Technological and medical advances have led to many new treatments for hearing loss. With so many to choose from, how can you know which treatment is best for you? The choice depends in part on the kind of hearing loss you have.
Conductive hearing loss happens when the outer or middle ear is unable to conduct sound to the inner ear.
Sensorineural hearing loss occurs when the inner ear or auditory nerve no longer detects sound waves normally.
Mixed hearing loss is a combination of conductive and sensorineural hearing loss.
Fortunately, there are treatment options to help improve your hearing regardless of what type of hearing loss you have.
If your mother lives in Phoenix and you're in New York, how do you help take care of her? Angela Heath, director of the Eldercare Locator Hotline of the National Association of Area Agencies on Aging, has compiled 10 strategies to help you cope. This article is adapted from Heath's book, Long-Distance Caregiving: A Survival Guide for Far Away Caregivers.
Keep track of important information in a care log.
Identify your informal network

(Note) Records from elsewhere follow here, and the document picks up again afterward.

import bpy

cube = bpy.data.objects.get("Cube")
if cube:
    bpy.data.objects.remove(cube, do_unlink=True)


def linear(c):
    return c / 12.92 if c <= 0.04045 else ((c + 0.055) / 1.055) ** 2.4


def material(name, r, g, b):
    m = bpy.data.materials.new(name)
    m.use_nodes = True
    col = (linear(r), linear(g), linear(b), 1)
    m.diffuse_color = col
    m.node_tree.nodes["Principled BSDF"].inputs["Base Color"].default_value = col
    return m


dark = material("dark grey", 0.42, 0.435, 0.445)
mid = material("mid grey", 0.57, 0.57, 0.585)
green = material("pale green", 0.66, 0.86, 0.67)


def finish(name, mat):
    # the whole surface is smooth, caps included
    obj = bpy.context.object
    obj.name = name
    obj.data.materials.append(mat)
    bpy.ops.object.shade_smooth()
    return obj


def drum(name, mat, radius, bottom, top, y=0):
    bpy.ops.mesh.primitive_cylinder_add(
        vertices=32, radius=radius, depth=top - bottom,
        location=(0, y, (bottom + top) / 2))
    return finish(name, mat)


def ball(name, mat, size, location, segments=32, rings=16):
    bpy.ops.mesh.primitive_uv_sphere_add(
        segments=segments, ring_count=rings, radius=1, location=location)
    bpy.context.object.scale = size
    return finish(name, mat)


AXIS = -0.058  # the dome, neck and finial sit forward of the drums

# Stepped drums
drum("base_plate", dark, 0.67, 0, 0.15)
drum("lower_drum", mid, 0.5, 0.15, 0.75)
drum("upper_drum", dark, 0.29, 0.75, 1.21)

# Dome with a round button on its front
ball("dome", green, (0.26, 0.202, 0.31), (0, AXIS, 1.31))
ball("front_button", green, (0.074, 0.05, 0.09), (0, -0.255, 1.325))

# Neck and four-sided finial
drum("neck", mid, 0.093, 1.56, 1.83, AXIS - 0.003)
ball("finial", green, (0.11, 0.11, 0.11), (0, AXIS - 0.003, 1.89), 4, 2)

Ask for help from people in...
Hearing aids amplify sounds and make them easier for the inner ear to detect. The electronic parts of hearing aids are typically either analog or digital.
Analog hearing aids convert sound into electrical signals, which are then amplified. They work like a microphone attached to an amplifier and can be programmed for different environments, such as a small room or a crowded restaurant.
Digital hearing aids convert sound into numbers, which are then converted back into sound. They work like an mp3 player and can be programmed to amplify only the frequencies where you have hearing loss. In general, digital hearing aids are more flexible. But they also cost more.
Both analog and digital hearing aids come in many different models, including:
Behind-the-ear. Used for mild to severe hearing loss, this type of hearing aid consists of a plastic case for its electronic parts that is worn behind your ear. The sound is transmitted through an ear mold that is placed into your outer ear. Because behind-the-ear aids are relatively large, they are powerful at amplifying sounds.
Open-fit. Like behind-the-ear aids, open-fit hearing aids are worn behind your ear. Sounds are relayed through a narrow tube that is placed into your ear canal. Unlike behind-the-ear aids, open-fit aids allow the canal to remain open. Some people prefer them because:
They don't create a "plugged-up" feeling.
They are less likely to be damaged by earwax.
They are smaller, which makes them harder to see.
In-the-ear. In-the-ear hearing aids are used for mild to severe hearing loss. Their parts are so small that they fit completely inside your outer ear. Like some behind-the-ear aids, some in-the-ear aids are designed with a small magnetic coil, called a telecoil. Telecoils make it easier to talk on the phone. They can also pick up signals from systems called induction sound loops that are installed in public places such as churches, schools, airports, and auditoriums. In-the-ear hearing aids are not recommended for young children because their outer ears are still growing.
In-canal. Used for mild to moderately severe hearing loss, in-canal hearing aids are small enough to fit completely inside your ear canal. This means they are far less visible than other hearing aids. But their size makes them harder for some people to adjust and remove. They are also less powerful than larger hearing aids and typically cannot be equipped with a telecoil.